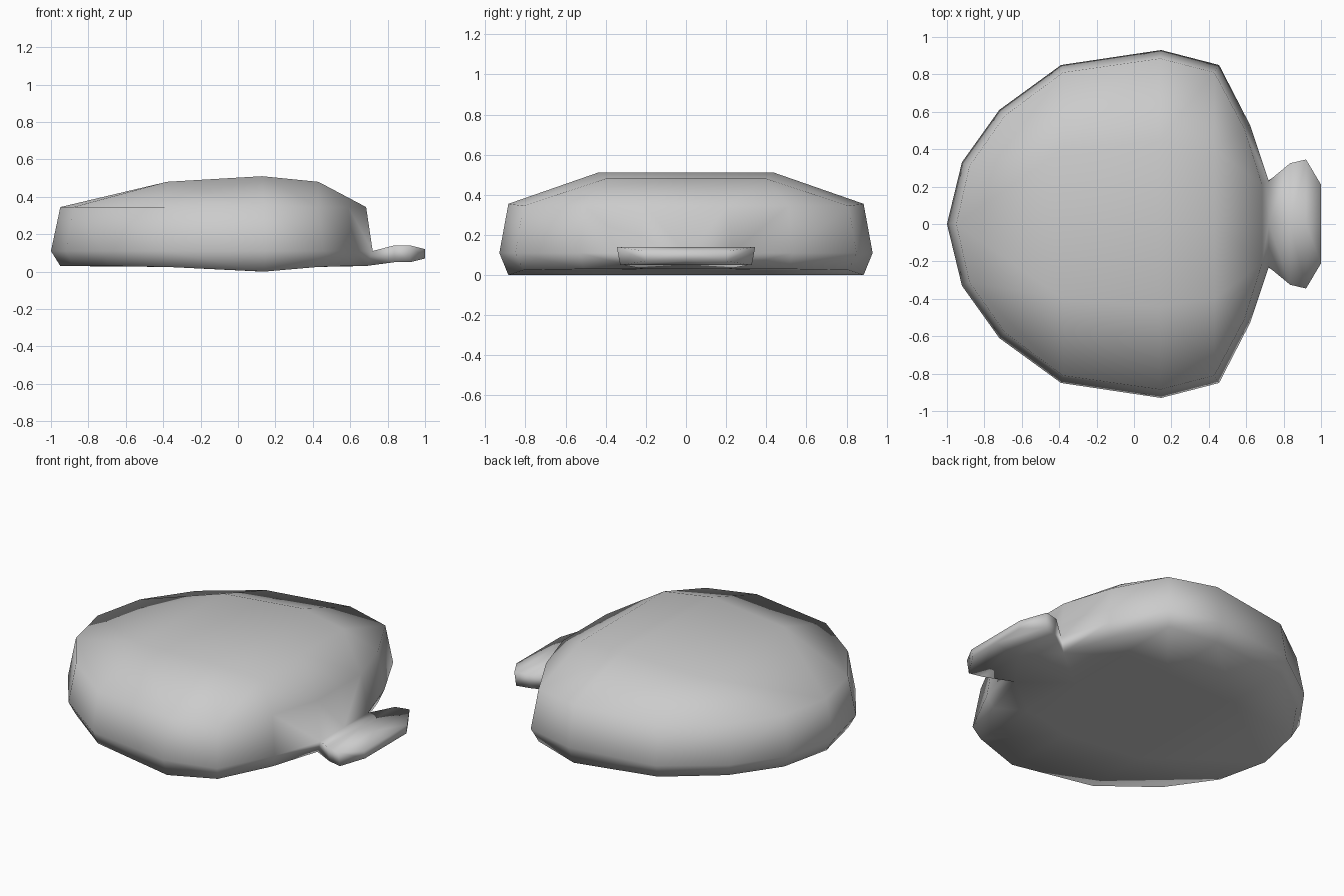
import bpy, bmesh

if "Cube" in bpy.data.objects:
    bpy.data.objects.remove(bpy.data.objects["Cube"])

# Half body (y >= 0) as a 5 x 3 grid of (x, y, top z, bottom z), left end to right end
COLUMNS = [
    [(-0.95, 0.0, 0.345, 0.03), (-0.88, 0.31, 0.345, 0.03), (-0.69, 0.58, 0.345, 0.03)],
    [(-0.38, 0.0, 0.48, 0.025), (-0.38, 0.40, 0.48, 0.025), (-0.38, 0.81, 0.345, 0.025)],
    [(0.13, 0.0, 0.51, 0.0), (0.13, 0.44, 0.51, 0.0), (0.14, 0.885, 0.355, 0.0)],
    [(0.43, 0.0, 0.48, 0.025), (0.43, 0.40, 0.48, 0.025), (0.43, 0.81, 0.345, 0.025)],
    [(0.685, 0.0, 0.345, 0.03), (0.685, 0.21, 0.345, 0.03), (0.59, 0.51, 0.345, 0.03)],
]
# Widest outline of the half body
RIM = [(-1.0, 0.0), (-0.92, 0.33), (-0.72, 0.61), (-0.39, 0.85), (0.145, 0.93),
       (0.455, 0.85), (0.62, 0.53), (0.72, 0.23), (0.72, 0.0)]
# Tail sections: x, half width, top z, bottom z
TAIL = [(0.835, 0.325, 0.14, 0.05), (0.92, 0.345, 0.14, 0.05), (1.0, 0.21, 0.12, 0.07)]
EDGE = [(0, 0), (0, 1), (0, 2), (1, 2), (2, 2), (3, 2), (4, 2), (4, 1), (4, 0)]

bm = bmesh.new()


def grid(k):
    """Top or bottom patch of the half body."""
    g = [[bm.verts.new((p[0], p[1], p[k])) for p in col] for col in COLUMNS]
    for i in range(4):
        for j in range(2):
            bm.faces.new((g[i][j], g[i + 1][j], g[i + 1][j + 1], g[i][j + 1]))
    return [g[i][j] for i, j in EDGE]


def bridge(a, b, count):
    for i in range(count):
        bm.faces.new((a[i], a[i + 1], b[i + 1], b[i]))


# Body shell: top and bottom patches joined through the wide rim
top, bottom = grid(2), grid(3)
rim = [bm.verts.new((x, y, 0.11)) for x, y in RIM]
bridge(top, rim, 8)
bridge(rim, bottom, 7)

# Tail extruded from the low end of the body
section = [rim[8], rim[7], bottom[7], bottom[8]]
for x, y, zt, zb in TAIL:
    nxt = [bm.verts.new(c) for c in
           ((x, 0, zt), (x, y, zt), (x, y * 0.95, zb), (x, 0, zb))]
    bridge(section, nxt, 3)
    section = nxt
bm.faces.new(section)

# Mirror to the other half
geom = bm.verts[:] + bm.edges[:] + bm.faces[:]
bmesh.ops.mirror(bm, geom=geom, axis='Y', merge_dist=0.0001)
bmesh.ops.remove_doubles(bm, verts=bm.verts[:], dist=0.0001)
bmesh.ops.recalc_face_normals(bm, faces=bm.faces[:])
for f in bm.faces:
    f.smooth = True

mesh = bpy.data.meshes.new("body_with_tail")
bm.to_mesh(mesh)
bm.free()
obj = bpy.data.objects.new("body_with_tail", mesh)
bpy.context.collection.objects.link(obj)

-- Instructions to follow --
Return every entry word for word, leaving the pictures out.

-- Exercise solution --
import bpy, bmesh

if "Cube" in bpy.data.objects:
    bpy.data.objects.remove(bpy.data.objects["Cube"])

# Half body (y >= 0) as a 5 x 3 grid of (x, y, top z, bottom z), left end to right end
COLUMNS = [
    [(-0.95, 0.0, 0.345, 0.03), (-0.88, 0.31, 0.345, 0.03), (-0.69, 0.58, 0.345, 0.03)],
    [(-0.38, 0.0, 0.48, 0.025), (-0.38, 0.40, 0.48, 0.025), (-0.38, 0.81, 0.345, 0.025)],
    [(0.13, 0.0, 0.51, 0.0), (0.13, 0.44, 0.51, 0.0), (0.14, 0.885, 0.355, 0.0)],
    [(0.43, 0.0, 0.48, 0.025), (0.43, 0.40, 0.48, 0.025), (0.43, 0.81, 0.345, 0.025)],
    [(0.685, 0.0, 0.345, 0.03), (0.685, 0.21, 0.345, 0.03), (0.59, 0.51, 0.345, 0.03)],
]
# Widest outline of the half body
RIM = [(-1.0, 0.0), (-0.92, 0.33), (-0.72, 0.61), (-0.39, 0.85), (0.145, 0.93),
       (0.455, 0.85), (0.62, 0.53), (0.72, 0.23), (0.72, 0.0)]
# Tail sections: x, half width, top z, bottom z
TAIL = [(0.835, 0.325, 0.14, 0.05), (0.92, 0.345, 0.14, 0.05), (1.0, 0.21, 0.12, 0.07)]
EDGE = [(0, 0), (0, 1), (0, 2), (1, 2), (2, 2), (3, 2), (4, 2), (4, 1), (4, 0)]

bm = bmesh.new()


def grid(k):
    """Top or bottom patch of the half body."""
    g = [[bm.verts.new((p[0], p[1], p[k])) for p in col] for col in COLUMNS]
    for i in range(4):
        for j in range(2):
            bm.faces.new((g[i][j], g[i + 1][j], g[i + 1][j + 1], g[i][j + 1]))
    return [g[i][j] for i, j in EDGE]


def bridge(a, b, count):
    for i in range(count):
        bm.faces.new((a[i], a[i + 1], b[i + 1], b[i]))


# Body shell: top and bottom patches joined through the wide rim
top, bottom = grid(2), grid(3)
rim = [bm.verts.new((x, y, 0.11)) for x, y in RIM]
bridge(top, rim, 8)
bridge(rim, bottom, 7)

# Tail extruded from the low end of the body
section = [rim[8], rim[7], bottom[7], bottom[8]]
for x, y, zt, zb in TAIL:
    nxt = [bm.verts.new(c) for c in
           ((x, 0, zt), (x, y, zt), (x, y * 0.95, zb), (x, 0, zb))]
    bridge(section, nxt, 3)
    section = nxt
bm.faces.new(section)

# Mirror to the other half
geom = bm.verts[:] + bm.edges[:] + bm.faces[:]
bmesh.ops.mirror(bm, geom=geom, axis='Y', merge_dist=0.0001)
bmesh.ops.remove_doubles(bm, verts=bm.verts[:], dist=0.0001)
bmesh.ops.recalc_face_normals(bm, faces=bm.faces[:])
for f in bm.faces:
    f.smooth = True

mesh = bpy.data.meshes.new("body_with_tail")
bm.to_mesh(mesh)
bm.free()
obj = bpy.data.objects.new("body_with_tail", mesh)
bpy.context.collection.objects.link(obj)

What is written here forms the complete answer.